Khalaf stated that through this project, his aim is to highlight the great inherent potential in women, as well as presenting musical pieces that are easy to listen to yet highly technical and largely unknown to audiences. When asked about the significance of the dominance of women in ‘Orchestra Mary’, which is nearly devoid of men, Khalaf commented, “I did not compose ‘Orchestra Mary’ to affirm women’s existence in society because it is not my aspiration to establish a social bloc or a female (political) party. The women here present a project that is the equivalent of what they have presented as their own cultural contributions. History has proven that a woman is capable of bearing what 10 men cannot bear.”

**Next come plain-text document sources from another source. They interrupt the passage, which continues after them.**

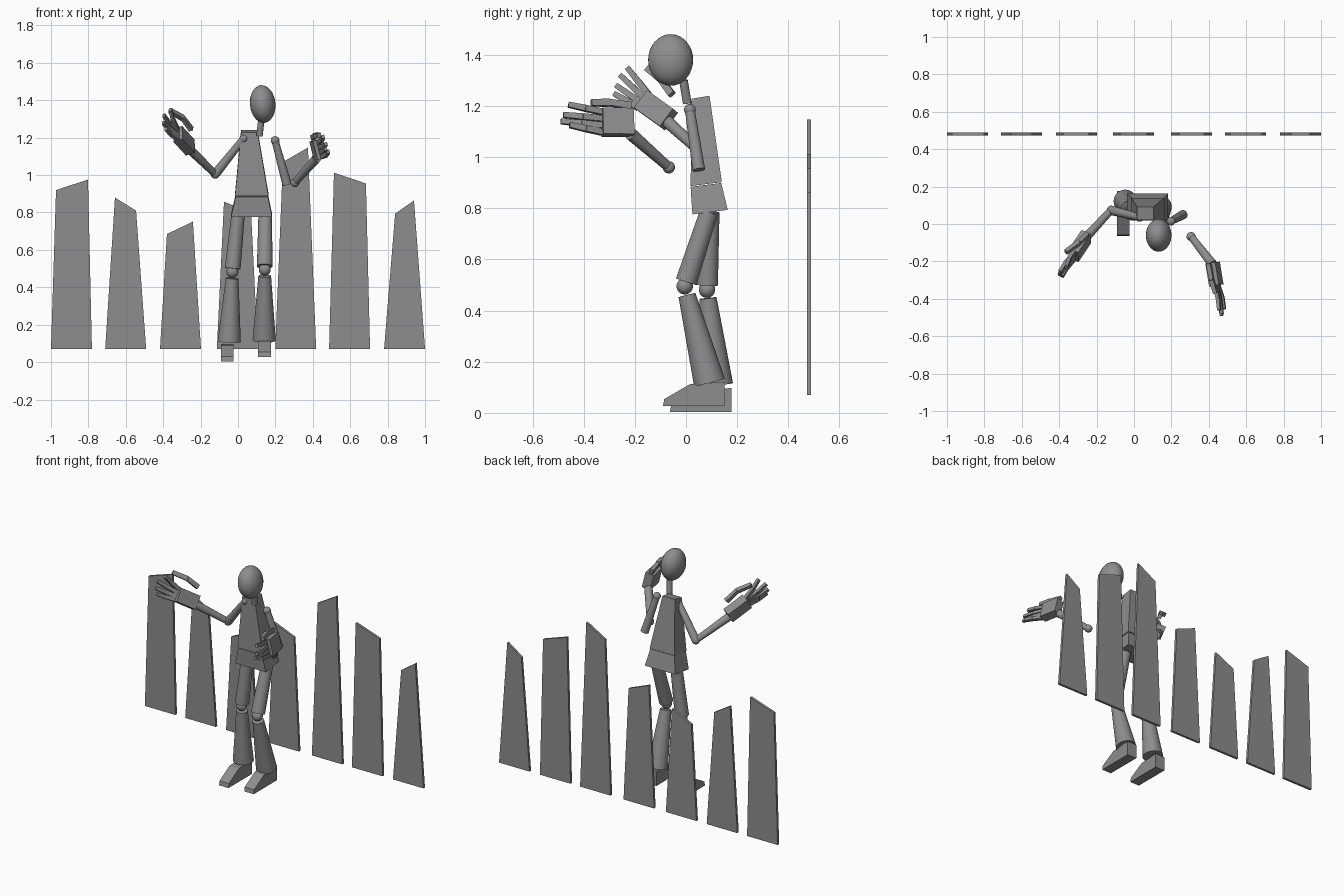
import bpy
import bmesh
from mathutils import Vector, Matrix

cube = bpy.data.objects.get("Cube")
if cube:
    bpy.data.objects.remove(cube, do_unlink=True)

grey = bpy.data.materials.new("plain_grey")
grey.use_nodes = True
grey.diffuse_color = (0.27, 0.27, 0.27, 1)
grey.node_tree.nodes["Principled BSDF"].inputs["Base Color"].default_value = grey.diffuse_color


def finish(name, bm, smooth=False):
    bmesh.ops.recalc_face_normals(bm, faces=bm.faces)
    for f in bm.faces:
        f.smooth = smooth
    mesh = bpy.data.meshes.new(name)
    bm.to_mesh(mesh)
    bm.free()
    mesh.materials.append(grey)
    obj = bpy.data.objects.new(name, mesh)
    bpy.context.collection.objects.link(obj)
    return obj


def loft(name, loop_a, loop_b):
    """Closed solid between two matching loops."""
    bm = bmesh.new()
    a = [bm.verts.new(p) for p in loop_a]
    b = [bm.verts.new(p) for p in loop_b]
    bm.faces.new(a)
    bm.faces.new(b)
    for i in range(len(a)):
        j = (i + 1) % len(a)
        bm.faces.new((a[i], a[j], b[j], b[i]))
    return finish(name, bm)


def ball(name, centre, radii, tilt=0):
    bm = bmesh.new()
    m = (Matrix.Translation(centre) @ Matrix.Rotation(tilt, 4, 'Y')
         @ Matrix.Diagonal((*radii, 1)))
    bmesh.ops.create_uvsphere(bm, u_segments=32, v_segments=16, radius=1, matrix=m)
    return finish(name, bm, True)


def limb(name, start, end, r1, r2):
    """Round limb from start to end."""
    p, q = Vector(start), Vector(end)
    d = q - p
    m = Matrix.Translation((p + q) / 2) @ d.to_track_quat('Z', 'Y').to_matrix().to_4x4()
    bm = bmesh.new()
    bmesh.ops.create_cone(bm, cap_ends=True, segments=32, radius1=r1, radius2=r2,
                          depth=d.length, matrix=m)
    return finish(name, bm)


def bar(name, start, end, wide, thick, across, taper=1.0):
    """Box from start to end; across is the direction of its width."""
    p, q = Vector(start), Vector(end)
    axis = (q - p).normalized()
    w = Vector(across)
    w = (w - axis * w.dot(axis)).normalized()
    t = axis.cross(w)
    ends = []
    for c, k in ((p, 0.5), (q, 0.5 * taper)):
        ends.append([c + w * (wide * k * i) + t * (thick * k * j)
                     for i, j in ((-1, -1), (1, -1), (1, 1), (-1, 1))])
    return loft(name, *ends)


def slab(x0, x1, y0, y1, z0, z1):
    """Level-sided rectangle whose height goes from z0 at y0 to z1 at y1."""
    return [(x0, y0, z0), (x1, y0, z0), (x1, y1, z1), (x0, y1, z1)]


# Fence boards: left edge at the foot, then the two top corners
boards = [(-1.0, -0.973, 0.92, -0.802, 0.976),
          (-0.71, -0.658, 0.88, -0.545, 0.81),
          (-0.417, -0.38, 0.685, -0.241, 0.751),
          (-0.113, -0.075, 0.858, 0.07, 0.80),
          (0.199, 0.24, 1.07, 0.374, 1.147),
          (0.487, 0.513, 1.013, 0.684, 0.955),
          (0.781, 0.84, 0.794, 0.941, 0.864)]
for n, (x, xa, za, xb, zb) in enumerate(boards):
    shape = [(x, 0.07), (x + 0.219, 0.07), (xb, zb), (xa, za)]
    loft(f"fence_board_{n + 1}", [(u, 0.473, v) for u, v in shape],
         [(u, 0.489, v) for u, v in shape])

# Trunk, neck and head
waist = slab(-0.016, 0.163, 0.018, 0.14, 0.887, 0.902)
loft("chest", waist, slab(0.016, 0.105, 0.022, 0.092, 1.228, 1.24))
loft("pelvis", slab(-0.037, 0.182, 0.025, 0.163, 0.776, 0.794),
     slab(-0.012, 0.16, 0.018, 0.138, 0.884, 0.899))
limb("neck", (0.115, 0.005, 1.21), (0.125, -0.01, 1.30), 0.017, 0.017)
ball("head", (0.132, -0.06, 1.38), (0.068, 0.088, 0.101), -0.1)

# Legs: hip, knee, ankle, foot centre x, heel y and sole z
legs = {"left": ((0.145, 0.09, 0.785), (0.143, -0.005, 0.495), (0.14, 0.092, 0.118), 0.142, 0.15, 0.027),
        "right": ((0.0, 0.095, 0.785), (-0.03, 0.082, 0.482), (-0.047, 0.122, 0.11), -0.058, 0.177, 0.003)}
for side, (hip, knee, ankle, fx, heel, sole) in legs.items():
    hip, knee, ankle = Vector(hip), Vector(knee), Vector(ankle)
    limb(side + "_thigh", hip, knee.lerp(hip, 0.06), 0.036, 0.042)
    ball(side + "_knee", knee, [0.032] * 3)
    limb(side + "_shin", knee.lerp(ankle, 0.09), ankle, 0.034, 0.062)
    side_shape = [(heel, 0), (heel - 0.24, 0), (heel - 0.235, 0.027),
                  (heel - 0.135, 0.085), (heel, 0.094)]
    loft(side + "_foot", [(fx - 0.034, u, sole + v) for u, v in side_shape],
         [(fx + 0.034, u, sole + v) for u, v in side_shape])

# Arms: shoulder, upper arm end, elbow, wrist
arms = {"left": ((0.198, 0.015, 1.185), (0.262, 0.05, 0.95), (0.305, -0.067, 0.96), (0.42, -0.215, 1.09)),
        "right": ((0.03, 0.035, 1.195), (-0.118, 0.072, 1.01), (-0.122, 0.074, 1.005), (-0.265, -0.08, 1.145))}
for side, (shoulder, arm_end, elbow, wrist) in arms.items():
    ball(side + "_shoulder", shoulder, [0.023] * 3)
    limb(side + "_upper_arm", shoulder, arm_end, 0.019, 0.025)
    ball(side + "_elbow", elbow, [0.024] * 3)
    limb(side + "_forearm", elbow, wrist, 0.019, 0.025)

# Hands: palm start, palm end, width direction, palm width, fingertips, thumb path
hands = {
    "left": ((0.42, -0.207, 1.135), (0.44, -0.328, 1.137), (-0.25, 0, 1), 0.105,
             [(0.455, -0.46, 1.205), (0.47, -0.48, 1.165), (0.468, -0.49, 1.14), (0.482, -0.455, 1.125)],
             [(0.40, -0.215, 1.20), (0.415, -0.30, 1.213), (0.435, -0.37, 1.212)]),
    "right": ((-0.255, -0.067, 1.147), (-0.322, -0.168, 1.22), (0, 0.63, 0.77), 0.086,
              [(-0.362, -0.23, 1.35), (-0.397, -0.257, 1.32), (-0.40, -0.272, 1.28), (-0.385, -0.28, 1.248)],
              [(-0.25, -0.055, 1.245), (-0.295, -0.10, 1.305), (-0.365, -0.15, 1.345)])}
for side, (start, end, across, width, tips, thumb) in hands.items():
    bar(side + "_palm", start, end, width, 0.055, across)
    w = Vector(across).normalized()
    for n, tip in enumerate(tips):
        base = Vector(end) + w * width * (0.39 - 0.26 * n)
        middle = base.lerp(Vector(tip), 0.5) + Vector((-0.006, 0, 0))
        if side == "left":
            middle.x += 0.012
        bar(f"{side}_finger_{n + 1}_base", base, middle, 0.024, 0.02, across)
        bar(f"{side}_finger_{n + 1}_tip", middle, tip, 0.024, 0.02, across, 0.85)
    for n in range(2):
        bar(f"{side}_thumb_{n + 1}", thumb[n], thumb[n + 1], 0.028, 0.024, across, 0.9)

Without delving further into this naïve dualism, it must be noted that Raad Khalaf has a marked presence in the Syrian musical arena. It is the same arena in which death has claimed the majority of its most prominent musicians, while others have left the country. Renowned Syrian musician and conductor Solhi al Wadi is ailing of a critical disease, while acclaimed musicians Mohamed Abdel Karim (known as the prince of the lute), and Riyad al Bandak have passed away.

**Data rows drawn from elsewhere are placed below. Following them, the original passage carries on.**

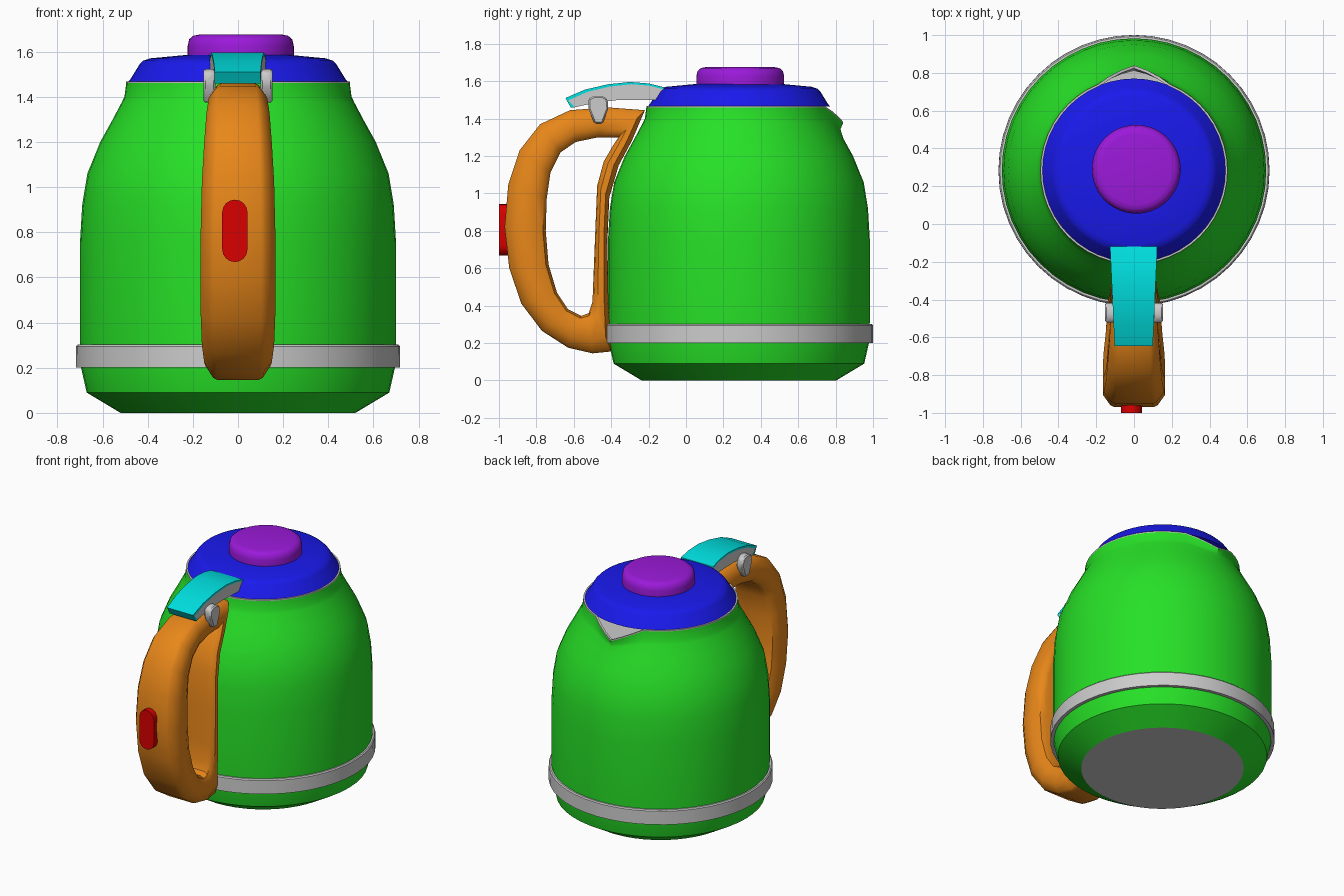
import bpy, bmesh
from math import sin, cos, pi, radians

if "Cube" in bpy.data.objects:
    bpy.data.objects.remove(bpy.data.objects["Cube"])

CY = 0.283      # centre of the round body along y
SEG = 48


def material(name, rgb):
    m = bpy.data.materials.new(name)
    m.diffuse_color = (*rgb, 1)
    m.use_nodes = True
    m.node_tree.nodes["Principled BSDF"].inputs["Base Color"].default_value = m.diffuse_color
    return m


GREEN = material("green", (0.02, 0.75, 0.02))
BLUE = material("blue", (0.01, 0.01, 0.85))
PURPLE = material("purple", (0.33, 0.01, 0.7))
ORANGE = material("orange", (0.8, 0.24, 0.01))
CYAN = material("cyan", (0.0, 0.75, 0.75))
RED = material("red", (0.7, 0.0, 0.0))


def finish(name, bm, mat=None, angle=35):
    bmesh.ops.remove_doubles(bm, verts=bm.verts, dist=1e-5)
    bmesh.ops.recalc_face_normals(bm, faces=bm.faces)
    me = bpy.data.meshes.new(name)
    bm.to_mesh(me)
    bm.free()
    ob = bpy.data.objects.new(name, me)
    bpy.context.collection.objects.link(ob)
    if mat:
        me.materials.append(mat)
    bpy.ops.object.select_all(action='DESELECT')
    ob.select_set(True)
    bpy.context.view_layer.objects.active = ob
    bpy.ops.object.shade_smooth_by_angle(angle=radians(angle))
    return ob


def revolve(name, profile, mat=None, cx=0.0, cy=CY, spout=False, closed=False, angle=35):
    """Spin an (r, z) profile about a vertical axis; optionally pull a spout."""
    bm = bmesh.new()
    rings = []
    for r, z in profile:
        ring = []
        for i in range(SEG):
            a = 2 * pi * i / SEG
            rr, zz = r, z
            if spout and sin(a) > 0:
                w = max(0, 1 - abs(cos(a)) / 0.38) * min(1, max(0, (z - 1.29) / 0.17))
                rr, zz = r + 0.062 * w, z - 0.085 * w
            ring.append(bm.verts.new((cx + rr * cos(a), cy + rr * sin(a), zz)))
        rings.append(ring)
    pairs = list(zip(rings, rings[1:])) + ([(rings[-1], rings[0])] if closed else [])
    for lo, hi in pairs:
        for i in range(SEG):
            j = (i + 1) % SEG
            bm.faces.new((lo[i], lo[j], hi[j], hi[i]))
    bmesh.ops.dissolve_degenerate(bm, edges=bm.edges, dist=1e-5)
    return finish(name, bm, mat, angle)


def prism(name, outline, x0, x1, mat=None, taper=None, bevel=0.0):
    """Extrude a (y, z) outline along x; taper(y) scales the width."""
    bm = bmesh.new()
    k = taper or (lambda y: 1)
    sides = [[bm.verts.new((x * k(y), y, z)) for y, z in outline] for x in (x0, x1)]
    n = len(outline)
    for s in sides:
        bm.faces.new(s)
    for i in range(n):
        j = (i + 1) % n
        bm.faces.new((sides[0][i], sides[0][j], sides[1][j], sides[1][i]))
    if bevel:
        bmesh.ops.bevel(bm, geom=list(bm.edges), offset=bevel, segments=1, affect='EDGES')
    return finish(name, bm, mat)


# Body shell, neck lining, base and trim ring
revolve("body", [(0.52, 0), (0.67, 0.09), (0.695, 0.2), (0.70, 0.32), (0.70, 0.75), (0.69, 0.92),
                 (0.667, 1.06), (0.61, 1.2), (0.56, 1.29), (0.515, 1.375), (0.503, 1.40),
                 (0.495, 1.46)], GREEN, spout=True)
revolve("neck_lining", [(0.495, 1.46), (0.495, 1.468), (0.48, 1.468), (0.488, 1.40),
                        (0.54, 1.29), (0.58, 1.22), (0, 1.22)], spout=True)
revolve("base", [(0, 0), (0.52, 0), (0.50, 0.01), (0, 0.01)])
revolve("trim_ring", [(0.69, 0.2), (0.718, 0.2), (0.717, 0.295), (0.71, 0.302), (0.69, 0.302)],
        closed=True)

# Lid and knob
revolve("lid", [(0, 1.465), (0.487, 1.465), (0.475, 1.48), (0.435, 1.545), (0.42, 1.56),
                (0.39, 1.57), (0.2, 1.588), (0, 1.588)], BLUE)
revolve("knob", [(0, 1.58), (0.235, 1.58), (0.235, 1.625), (0.228, 1.655), (0.21, 1.67),
                 (0.185, 1.675), (0, 1.675)], PURPLE, cx=0.012, cy=0.29, angle=50)

# Handle loop: outer y, z, inner y, z, half width at each station
stations = [
    (-0.22, 1.445, -0.36, 1.30, 0.11), (-0.42, 1.46, -0.47, 1.30, 0.12),
    (-0.62, 1.445, -0.59, 1.275, 0.13), (-0.78, 1.37, -0.67, 1.22, 0.14),
    (-0.89, 1.23, -0.725, 1.11, 0.15), (-0.95, 1.05, -0.745, 0.97, 0.16),
    (-0.97, 0.82, -0.75, 0.80, 0.165), (-0.945, 0.60, -0.735, 0.62, 0.165),
    (-0.88, 0.41, -0.69, 0.47, 0.165), (-0.77, 0.265, -0.63, 0.38, 0.16),
    (-0.63, 0.175, -0.56, 0.345, 0.15), (-0.50, 0.145, -0.52, 0.36, 0.145),
    (-0.40, 0.155, -0.50, 0.42, 0.14), (-0.415, 0.42, -0.495, 0.55, 0.15),
    (-0.42, 0.75, -0.485, 0.80, 0.15), (-0.41, 0.98, -0.475, 1.04, 0.145),
    (-0.36, 1.15, -0.44, 1.17, 0.13), (-0.29, 1.28, -0.385, 1.265, 0.12),
]
half = [(0.0, 0.62), (0.05, 0.76), (0.3, 1.0), (0.7, 1.0), (0.93, 0.86), (1.0, 0.66)]
section = half + [(u, -v) for u, v in reversed(half)]
bm = bmesh.new()
loops = [[bm.verts.new((v * w, oy + (iy - oy) * u, oz + (iz - oz) * u)) for u, v in section]
         for oy, oz, iy, iz, w in stations]
for a, b in zip(loops, loops[1:] + loops[:1]):
    for i in range(len(section)):
        j = (i + 1) % len(section)
        bm.faces.new((a[i], a[j], b[j], b[i]))
finish("handle", bm, ORANGE, 40)

# Indicator: a stadium-shaped button on the back of the grip
bm = bmesh.new()
outline = []
for i in range(18):
    a = pi * (i % 9) / 8 + (pi if i >= 9 else 0)
    cz = 0.888 if i < 9 else 0.724
    outline.append(bm.verts.new((-0.014 + 0.056 * cos(a), -1.0, cz + 0.056 * sin(a))))
face = bm.faces.new(outline)
ext = bmesh.ops.extrude_face_region(bm, geom=[face], use_keep_orig=True)
for v in ext["geom"]:
    if isinstance(v, bmesh.types.BMVert):
        v.co.y = -0.93
finish("button", bm, RED)

# Lid lever with a coloured cover over its top and tip
top = [(-0.12, 1.568), (-0.20, 1.588), (-0.30, 1.596), (-0.42, 1.583), (-0.54, 1.555),
       (-0.645, 1.51), (-0.615, 1.458)]
under = [(-0.59, 1.462), (-0.48, 1.485), (-0.36, 1.50), (-0.12, 1.50)]


def lever_taper(y):
    return 1 + 0.22 * (y + 0.62) / 0.5


inner = [(y * 0.975, z - 0.012) for y, z in top[:-1]] + [(-0.595, 1.460)]
prism("lever", inner + under, -0.102, 0.100, taper=lever_taper)
prism("lever_cover", top + inner[::-1], -0.104, 0.101, CYAN, taper=lever_taper)

# Pivot lugs on both sides of the handle top
lug = [(-0.49, 1.375), (-0.445, 1.375), (-0.415, 1.455), (-0.42, 1.505), (-0.45, 1.522),
       (-0.49, 1.522), (-0.522, 1.505), (-0.522, 1.455)]
for side, s in (("left", -1), ("right", 1)):
    prism(side + "_pivot_lug", lug, s * 0.10, s * 0.153, bevel=0.008)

Beginning his career as a gifted violinist, Raad Khalaf then worked with the Syrian National Symphony Orchestra, performing a number of solo concerts. By then he had founded the Zeryab Orchestra through which he presented a number of shows that were based upon reading history through music. Performing a series of unique shows, he most recently participated in 9th World Music Festival in Lahore, Pakistan. The festival was attended by 115 musical groups hailing from 42 countries. Khalaf’s ensemble was the only Arab group to participate in this festival in the field of music and performance arts.

Through his eclectic efforts, Khalaf attempts to present an alternative music to the mainstream. His music is based on the integration of audio and visual representations of various rituals borrowed from Syria’s ancient civilizations, which include the Ebla and the Ugarit civilizations. His performances offer a reinterpretation into the rituals and hymns that represent the daily lives of the inhabitants of this region before the birth of Christ, but from an innovative perspective that is compatible with our contemporary era. In some of his shows, Khalaf uses old texts that were originally written in the 1800s. These shows were presented as acting performances in Ugarit’s Royal Palace Square, the scenography and costumes inspired by the ancient drawings and writings of these times. Content for the lyrics of the songs relied on translated poetry that was inspired by ancient inscriptions dating back to these civilizations, in addition to the use of some old musical instruments from the period.

Raad Khalaf’s shows, which are characterized by their historical, imaginary and legendary background are well received and are especially popular among the youth. His show entitled, “The Last Tale of Shahryar’s Nights in 2057” is an imaginary drama that combines singing and dancing. Over the duration of 10 days, the Opera Theater was filled with visitors, suggesting that music audiences outnumber others for all the various forms of art! Khalaf believes that the popularity of these shows, which he calls ‘family shows’, lies in their ability to combine the gravity of opera and the theatricality of musicals on the one hand, and the concept of itinerant theater on the other.

It is refreshing to hear music that evokes the ancient world while being performed in the cacophony that is globalization. This music preserves a philosophical and legendary spirit, its meanings synonymous with the meaning of life and death, love and eternity, and the temple hymns, performance dances, ritual revivals and the fertility festival, and the nether world and temple dancers.

Can this imaginary combination prevail and achieve a fixed presence in the minds of exhausted people?

It is worth noting that the Syrian Minister of Culture Riyad Nassan Agha officially announced that the ministry will act as ‘Orchestra Mary’s’ patron, establishing it as one of Syria’s main orchestras.